## WHAT YOU HAVE TO DO
Please copy out the entries below exactly, beginning with the line that contains "# Corners between" and ending with the line that contains "# Plain grey material", and include nothing outside that span.

RECORDS SHOWN Block Start

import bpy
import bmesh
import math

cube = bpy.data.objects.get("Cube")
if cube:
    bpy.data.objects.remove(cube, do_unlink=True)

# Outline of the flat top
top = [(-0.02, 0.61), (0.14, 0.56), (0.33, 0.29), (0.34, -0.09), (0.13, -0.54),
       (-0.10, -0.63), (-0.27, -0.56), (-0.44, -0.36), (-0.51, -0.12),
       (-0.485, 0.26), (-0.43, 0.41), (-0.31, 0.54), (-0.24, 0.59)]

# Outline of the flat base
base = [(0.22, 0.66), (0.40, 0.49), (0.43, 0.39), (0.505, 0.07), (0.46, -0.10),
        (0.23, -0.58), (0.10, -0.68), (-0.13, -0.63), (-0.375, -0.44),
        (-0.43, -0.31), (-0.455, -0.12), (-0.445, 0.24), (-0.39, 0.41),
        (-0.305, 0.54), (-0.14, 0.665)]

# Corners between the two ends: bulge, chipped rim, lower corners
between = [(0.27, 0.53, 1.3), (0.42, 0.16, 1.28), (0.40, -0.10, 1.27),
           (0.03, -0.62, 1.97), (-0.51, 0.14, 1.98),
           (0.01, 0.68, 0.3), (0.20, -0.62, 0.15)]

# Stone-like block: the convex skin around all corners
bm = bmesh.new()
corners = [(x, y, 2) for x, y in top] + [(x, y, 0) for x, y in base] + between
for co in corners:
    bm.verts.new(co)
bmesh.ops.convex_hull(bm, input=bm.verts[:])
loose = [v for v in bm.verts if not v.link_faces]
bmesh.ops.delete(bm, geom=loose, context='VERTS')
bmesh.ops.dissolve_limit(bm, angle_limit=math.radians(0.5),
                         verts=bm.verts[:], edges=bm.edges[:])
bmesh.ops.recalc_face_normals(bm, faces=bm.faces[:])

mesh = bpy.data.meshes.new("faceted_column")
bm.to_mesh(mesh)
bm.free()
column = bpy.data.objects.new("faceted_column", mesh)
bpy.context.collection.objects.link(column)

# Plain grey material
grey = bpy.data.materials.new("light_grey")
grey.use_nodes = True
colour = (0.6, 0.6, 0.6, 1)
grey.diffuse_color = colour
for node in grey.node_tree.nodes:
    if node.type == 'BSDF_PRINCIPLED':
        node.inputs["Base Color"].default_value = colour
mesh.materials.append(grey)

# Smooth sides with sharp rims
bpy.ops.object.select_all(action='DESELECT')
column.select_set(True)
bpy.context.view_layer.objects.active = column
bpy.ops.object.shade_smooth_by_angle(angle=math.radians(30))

RECORDS SHOWN Block End
RECORDS SHOWN Block Start

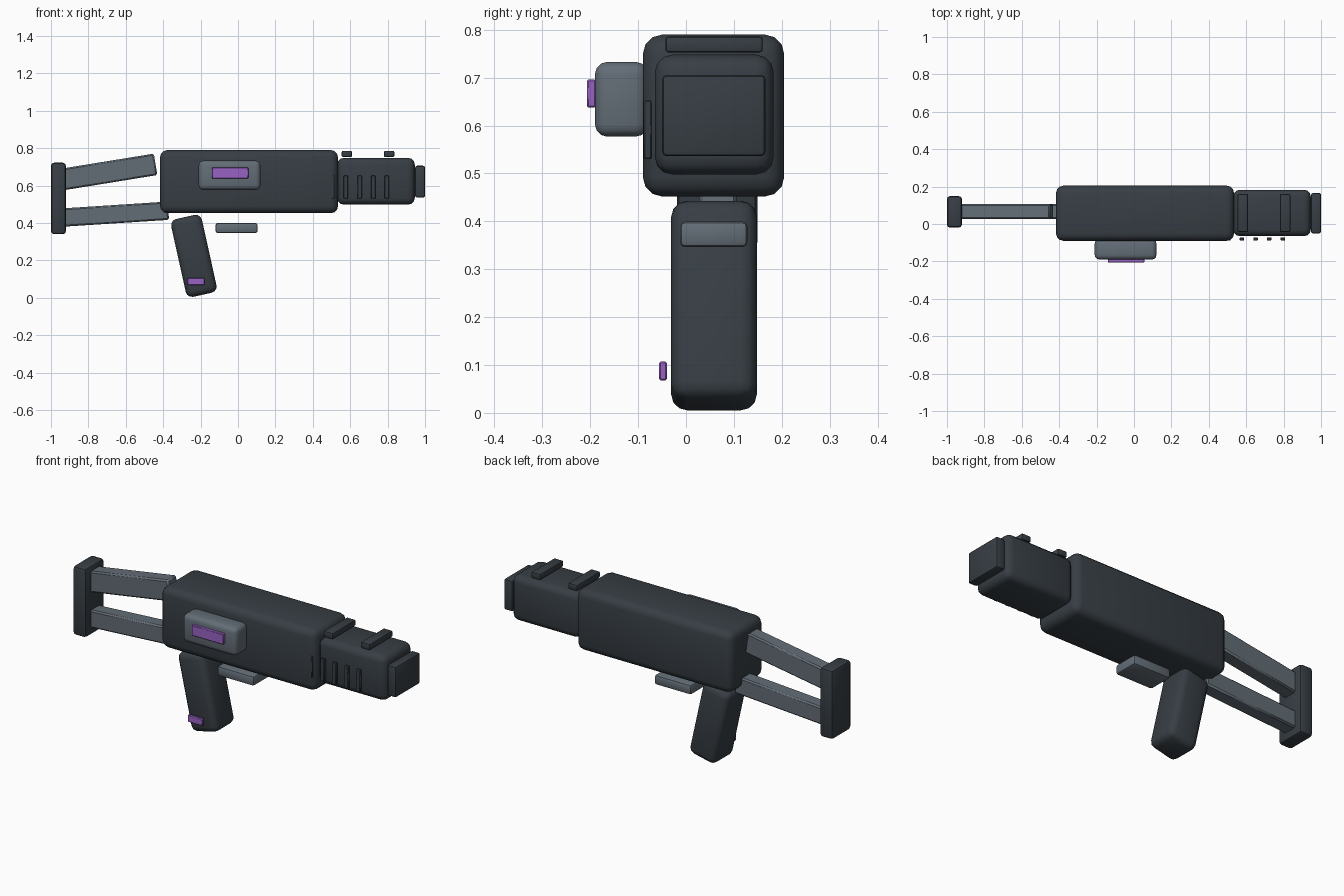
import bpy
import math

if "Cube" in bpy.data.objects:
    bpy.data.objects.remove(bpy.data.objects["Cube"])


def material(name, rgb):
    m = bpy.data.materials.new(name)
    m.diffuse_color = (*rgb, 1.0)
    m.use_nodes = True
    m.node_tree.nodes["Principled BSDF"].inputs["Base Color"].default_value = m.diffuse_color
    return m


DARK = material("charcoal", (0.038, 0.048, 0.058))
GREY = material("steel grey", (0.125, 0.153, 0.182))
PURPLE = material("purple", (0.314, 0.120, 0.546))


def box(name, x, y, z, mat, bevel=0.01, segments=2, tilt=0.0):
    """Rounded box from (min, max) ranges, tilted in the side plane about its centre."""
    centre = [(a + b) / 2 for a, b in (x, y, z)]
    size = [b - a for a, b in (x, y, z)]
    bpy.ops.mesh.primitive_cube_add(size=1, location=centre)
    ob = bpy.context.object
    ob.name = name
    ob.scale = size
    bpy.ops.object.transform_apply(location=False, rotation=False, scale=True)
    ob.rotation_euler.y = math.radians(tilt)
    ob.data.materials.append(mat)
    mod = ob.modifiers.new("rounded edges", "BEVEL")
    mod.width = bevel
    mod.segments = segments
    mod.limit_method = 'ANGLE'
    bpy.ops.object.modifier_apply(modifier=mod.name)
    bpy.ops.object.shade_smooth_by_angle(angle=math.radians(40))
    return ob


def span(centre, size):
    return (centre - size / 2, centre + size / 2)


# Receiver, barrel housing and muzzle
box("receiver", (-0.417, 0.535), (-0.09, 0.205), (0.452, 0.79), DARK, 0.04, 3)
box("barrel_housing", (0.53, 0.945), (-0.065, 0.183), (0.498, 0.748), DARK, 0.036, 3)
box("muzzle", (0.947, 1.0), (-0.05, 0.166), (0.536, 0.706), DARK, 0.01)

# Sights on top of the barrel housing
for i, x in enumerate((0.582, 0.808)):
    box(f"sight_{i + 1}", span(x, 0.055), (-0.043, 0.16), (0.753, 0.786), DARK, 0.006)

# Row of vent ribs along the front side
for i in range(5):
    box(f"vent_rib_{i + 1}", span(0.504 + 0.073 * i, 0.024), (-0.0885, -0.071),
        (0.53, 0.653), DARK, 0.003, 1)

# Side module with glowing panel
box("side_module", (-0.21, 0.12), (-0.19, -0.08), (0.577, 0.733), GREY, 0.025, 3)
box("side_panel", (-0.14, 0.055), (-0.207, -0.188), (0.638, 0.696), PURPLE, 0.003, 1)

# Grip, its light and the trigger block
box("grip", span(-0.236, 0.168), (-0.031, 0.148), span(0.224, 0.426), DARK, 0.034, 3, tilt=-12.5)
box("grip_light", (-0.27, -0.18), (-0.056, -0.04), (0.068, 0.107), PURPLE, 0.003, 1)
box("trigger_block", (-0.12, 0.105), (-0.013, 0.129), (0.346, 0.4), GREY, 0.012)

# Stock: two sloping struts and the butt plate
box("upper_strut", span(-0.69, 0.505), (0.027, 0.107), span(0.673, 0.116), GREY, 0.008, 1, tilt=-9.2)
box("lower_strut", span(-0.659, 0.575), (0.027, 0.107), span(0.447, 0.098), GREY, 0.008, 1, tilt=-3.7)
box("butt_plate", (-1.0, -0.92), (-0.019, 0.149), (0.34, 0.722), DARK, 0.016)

RECORDS SHOWN Block End

## OUTPUT FOR THIS EXERCISE
# Corners between the two ends: bulge, chipped rim, lower corners
between = [(0.27, 0.53, 1.3), (0.42, 0.16, 1.28), (0.40, -0.10, 1.27),
           (0.03, -0.62, 1.97), (-0.51, 0.14, 1.98),
           (0.01, 0.68, 0.3), (0.20, -0.62, 0.15)]

# Stone-like block: the convex skin around all corners
bm = bmesh.new()
corners = [(x, y, 2) for x, y in top] + [(x, y, 0) for x, y in base] + between
for co in corners:
    bm.verts.new(co)
bmesh.ops.convex_hull(bm, input=bm.verts[:])
loose = [v for v in bm.verts if not v.link_faces]
bmesh.ops.delete(bm, geom=loose, context='VERTS')
bmesh.ops.dissolve_limit(bm, angle_limit=math.radians(0.5),
                         verts=bm.verts[:], edges=bm.edges[:])
bmesh.ops.recalc_face_normals(bm, faces=bm.faces[:])

mesh = bpy.data.meshes.new("faceted_column")
bm.to_mesh(mesh)
bm.free()
column = bpy.data.objects.new("faceted_column", mesh)
bpy.context.collection.objects.link(column)

# Plain grey material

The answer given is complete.